Though it was a private, invitation-only screening on Wednesday evening, for many Saudis it marked one of the clearest moments of change to sweep the country in decades. It’s seen as part of a new era in which women will soon be allowed to drive and people in the kingdom will be able to go to concerts and fashion shows, and tuck into a bucket of popcorn in a cinema.
“It’s a new era, a new age. It’s that simple. Things are changing, progress is happening. We’re opening up and we’re catching up with everything that’s happening in the world,” said Rahaf Alhendi, who attended the showing.
Authorities said the public would be able to purchase tickets online on Thursday for showings starting Friday. But there may be delays.

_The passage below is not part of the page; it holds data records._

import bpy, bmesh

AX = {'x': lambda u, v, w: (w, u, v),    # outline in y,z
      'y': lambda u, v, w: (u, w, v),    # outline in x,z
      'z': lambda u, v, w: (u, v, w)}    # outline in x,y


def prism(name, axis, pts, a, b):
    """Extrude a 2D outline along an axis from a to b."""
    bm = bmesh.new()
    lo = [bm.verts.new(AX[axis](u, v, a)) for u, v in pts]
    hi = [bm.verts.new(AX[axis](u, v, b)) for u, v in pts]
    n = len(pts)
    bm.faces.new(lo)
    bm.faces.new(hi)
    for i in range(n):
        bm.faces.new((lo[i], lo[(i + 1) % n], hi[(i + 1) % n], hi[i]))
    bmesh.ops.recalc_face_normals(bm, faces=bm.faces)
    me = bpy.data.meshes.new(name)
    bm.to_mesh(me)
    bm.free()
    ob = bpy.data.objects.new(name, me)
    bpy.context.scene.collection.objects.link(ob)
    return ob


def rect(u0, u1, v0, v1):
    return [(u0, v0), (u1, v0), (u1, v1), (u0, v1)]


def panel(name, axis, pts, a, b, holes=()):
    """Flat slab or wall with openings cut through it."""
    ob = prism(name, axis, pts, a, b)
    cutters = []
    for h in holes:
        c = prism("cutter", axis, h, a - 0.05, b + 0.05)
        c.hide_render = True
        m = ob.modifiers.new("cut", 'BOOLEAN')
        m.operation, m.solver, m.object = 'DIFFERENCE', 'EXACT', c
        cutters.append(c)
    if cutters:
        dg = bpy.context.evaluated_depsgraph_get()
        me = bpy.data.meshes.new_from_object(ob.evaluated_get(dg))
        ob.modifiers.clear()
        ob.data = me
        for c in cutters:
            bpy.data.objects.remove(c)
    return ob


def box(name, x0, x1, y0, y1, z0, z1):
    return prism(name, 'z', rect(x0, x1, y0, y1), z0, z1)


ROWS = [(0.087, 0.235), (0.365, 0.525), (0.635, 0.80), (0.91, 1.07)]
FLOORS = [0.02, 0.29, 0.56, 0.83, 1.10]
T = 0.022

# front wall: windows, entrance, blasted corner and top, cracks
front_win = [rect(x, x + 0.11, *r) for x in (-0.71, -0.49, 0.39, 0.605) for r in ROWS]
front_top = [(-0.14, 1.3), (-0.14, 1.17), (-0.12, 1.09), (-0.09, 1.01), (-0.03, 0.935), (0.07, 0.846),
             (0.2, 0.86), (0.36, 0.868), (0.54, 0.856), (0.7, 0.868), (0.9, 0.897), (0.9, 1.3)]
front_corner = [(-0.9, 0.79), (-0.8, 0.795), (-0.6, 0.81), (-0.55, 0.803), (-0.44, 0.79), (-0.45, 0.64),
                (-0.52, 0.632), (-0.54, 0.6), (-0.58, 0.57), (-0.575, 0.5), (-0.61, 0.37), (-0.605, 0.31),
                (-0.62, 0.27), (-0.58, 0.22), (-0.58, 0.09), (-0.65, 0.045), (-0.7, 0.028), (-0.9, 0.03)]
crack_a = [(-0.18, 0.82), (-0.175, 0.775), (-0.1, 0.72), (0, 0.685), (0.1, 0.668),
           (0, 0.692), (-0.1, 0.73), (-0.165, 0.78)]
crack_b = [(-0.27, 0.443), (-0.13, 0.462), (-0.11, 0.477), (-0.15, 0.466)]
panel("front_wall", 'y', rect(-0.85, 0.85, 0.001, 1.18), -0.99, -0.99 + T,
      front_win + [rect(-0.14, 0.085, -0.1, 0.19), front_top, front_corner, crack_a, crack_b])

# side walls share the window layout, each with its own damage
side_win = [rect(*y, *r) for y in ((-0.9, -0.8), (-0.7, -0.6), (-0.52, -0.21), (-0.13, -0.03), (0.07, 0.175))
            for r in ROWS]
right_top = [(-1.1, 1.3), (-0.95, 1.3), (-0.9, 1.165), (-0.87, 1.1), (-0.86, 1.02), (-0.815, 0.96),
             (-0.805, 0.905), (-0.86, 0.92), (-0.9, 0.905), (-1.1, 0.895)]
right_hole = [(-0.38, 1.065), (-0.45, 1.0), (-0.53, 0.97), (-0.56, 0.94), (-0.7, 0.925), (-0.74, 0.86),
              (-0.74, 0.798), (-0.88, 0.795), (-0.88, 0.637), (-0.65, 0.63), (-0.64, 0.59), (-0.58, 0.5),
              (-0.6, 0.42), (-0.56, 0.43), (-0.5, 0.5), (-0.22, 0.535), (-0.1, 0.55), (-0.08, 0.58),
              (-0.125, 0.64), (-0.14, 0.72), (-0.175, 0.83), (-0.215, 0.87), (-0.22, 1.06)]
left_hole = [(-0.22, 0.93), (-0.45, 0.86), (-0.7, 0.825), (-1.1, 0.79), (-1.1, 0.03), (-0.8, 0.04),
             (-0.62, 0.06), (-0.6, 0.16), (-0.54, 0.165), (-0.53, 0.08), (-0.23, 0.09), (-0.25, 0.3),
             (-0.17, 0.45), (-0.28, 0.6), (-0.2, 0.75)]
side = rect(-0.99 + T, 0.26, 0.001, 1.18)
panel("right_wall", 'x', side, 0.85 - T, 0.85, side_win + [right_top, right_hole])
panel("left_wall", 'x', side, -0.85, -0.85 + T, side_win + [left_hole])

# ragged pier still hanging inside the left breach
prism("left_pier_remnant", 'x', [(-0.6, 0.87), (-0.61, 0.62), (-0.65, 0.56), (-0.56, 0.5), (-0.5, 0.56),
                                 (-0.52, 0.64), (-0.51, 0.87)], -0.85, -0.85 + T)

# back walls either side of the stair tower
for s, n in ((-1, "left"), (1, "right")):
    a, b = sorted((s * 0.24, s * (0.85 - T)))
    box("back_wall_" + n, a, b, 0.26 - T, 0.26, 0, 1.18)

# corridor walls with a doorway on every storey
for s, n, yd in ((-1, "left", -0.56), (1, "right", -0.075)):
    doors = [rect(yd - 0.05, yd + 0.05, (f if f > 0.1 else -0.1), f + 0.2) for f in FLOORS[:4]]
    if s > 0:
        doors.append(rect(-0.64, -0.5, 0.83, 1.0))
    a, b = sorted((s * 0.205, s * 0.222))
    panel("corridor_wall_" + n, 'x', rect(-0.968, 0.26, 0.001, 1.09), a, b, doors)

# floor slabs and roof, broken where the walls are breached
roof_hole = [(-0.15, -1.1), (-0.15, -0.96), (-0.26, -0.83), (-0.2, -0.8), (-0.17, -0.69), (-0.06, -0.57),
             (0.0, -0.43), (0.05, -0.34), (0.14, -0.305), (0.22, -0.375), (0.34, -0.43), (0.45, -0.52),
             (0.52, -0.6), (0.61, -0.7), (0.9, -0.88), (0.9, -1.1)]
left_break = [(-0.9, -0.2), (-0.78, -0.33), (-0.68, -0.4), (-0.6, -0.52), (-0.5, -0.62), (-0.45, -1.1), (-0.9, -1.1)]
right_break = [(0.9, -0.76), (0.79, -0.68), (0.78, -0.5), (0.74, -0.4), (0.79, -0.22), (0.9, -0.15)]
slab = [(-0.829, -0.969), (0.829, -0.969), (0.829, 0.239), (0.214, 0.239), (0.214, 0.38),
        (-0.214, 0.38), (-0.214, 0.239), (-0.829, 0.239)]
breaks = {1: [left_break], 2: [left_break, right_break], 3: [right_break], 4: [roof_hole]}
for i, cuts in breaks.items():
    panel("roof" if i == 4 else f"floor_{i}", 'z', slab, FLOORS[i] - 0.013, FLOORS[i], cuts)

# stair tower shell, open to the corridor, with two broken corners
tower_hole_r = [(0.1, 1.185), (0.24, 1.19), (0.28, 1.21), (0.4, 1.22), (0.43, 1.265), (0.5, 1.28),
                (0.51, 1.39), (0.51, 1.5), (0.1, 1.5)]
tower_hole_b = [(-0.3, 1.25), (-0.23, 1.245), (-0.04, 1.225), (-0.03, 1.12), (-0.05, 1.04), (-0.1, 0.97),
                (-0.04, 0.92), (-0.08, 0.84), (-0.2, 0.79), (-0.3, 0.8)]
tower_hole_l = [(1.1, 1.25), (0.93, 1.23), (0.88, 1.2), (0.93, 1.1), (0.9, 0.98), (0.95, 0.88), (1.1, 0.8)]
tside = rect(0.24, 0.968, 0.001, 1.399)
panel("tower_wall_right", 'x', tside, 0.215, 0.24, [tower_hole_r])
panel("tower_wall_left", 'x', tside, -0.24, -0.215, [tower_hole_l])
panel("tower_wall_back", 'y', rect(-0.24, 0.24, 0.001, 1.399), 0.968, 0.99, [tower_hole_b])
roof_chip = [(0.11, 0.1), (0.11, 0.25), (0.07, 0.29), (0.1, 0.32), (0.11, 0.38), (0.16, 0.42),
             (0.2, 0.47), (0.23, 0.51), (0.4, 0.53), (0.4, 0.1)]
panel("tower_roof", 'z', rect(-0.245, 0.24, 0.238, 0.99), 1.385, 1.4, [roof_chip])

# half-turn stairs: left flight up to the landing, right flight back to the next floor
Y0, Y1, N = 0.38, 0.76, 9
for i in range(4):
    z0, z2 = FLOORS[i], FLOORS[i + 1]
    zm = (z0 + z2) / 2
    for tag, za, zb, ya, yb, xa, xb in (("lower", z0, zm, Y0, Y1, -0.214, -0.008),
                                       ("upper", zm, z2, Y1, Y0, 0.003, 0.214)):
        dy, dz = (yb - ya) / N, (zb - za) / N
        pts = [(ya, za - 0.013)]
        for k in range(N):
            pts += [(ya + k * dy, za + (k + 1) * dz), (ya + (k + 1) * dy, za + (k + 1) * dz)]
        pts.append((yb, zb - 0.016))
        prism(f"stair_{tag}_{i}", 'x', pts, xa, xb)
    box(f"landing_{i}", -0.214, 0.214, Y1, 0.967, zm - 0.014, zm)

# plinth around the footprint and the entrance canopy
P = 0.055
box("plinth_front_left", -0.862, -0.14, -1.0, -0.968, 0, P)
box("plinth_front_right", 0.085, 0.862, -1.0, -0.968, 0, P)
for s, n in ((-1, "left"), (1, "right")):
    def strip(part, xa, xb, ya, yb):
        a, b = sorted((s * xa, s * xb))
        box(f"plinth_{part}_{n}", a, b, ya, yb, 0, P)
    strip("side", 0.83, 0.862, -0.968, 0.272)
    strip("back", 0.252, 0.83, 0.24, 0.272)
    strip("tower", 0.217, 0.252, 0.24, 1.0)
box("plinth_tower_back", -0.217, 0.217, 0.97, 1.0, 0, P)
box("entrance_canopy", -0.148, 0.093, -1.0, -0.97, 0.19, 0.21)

Movies screened in Saudi cinemas will be subject to approval by government censors, and Wednesday night’s premiere was no exception. Scenes of violence were not cut, but a final scene involving a kiss was axed.
Still, it’s a stark reversal for a country where public movie screenings were banned in the 1980s during a wave of ultra-conservatism that swept Saudi Arabia. Many Saudi clerics view Western movies and even Arabic films made in Egypt and Lebanon as sinful.
Despite decades of ultraconservative dogma, Crown Prince Mohammed bin Salman has pushed through a number of major social reforms with support from his father, King Salman, to satiate the desires of the country’s majority young population.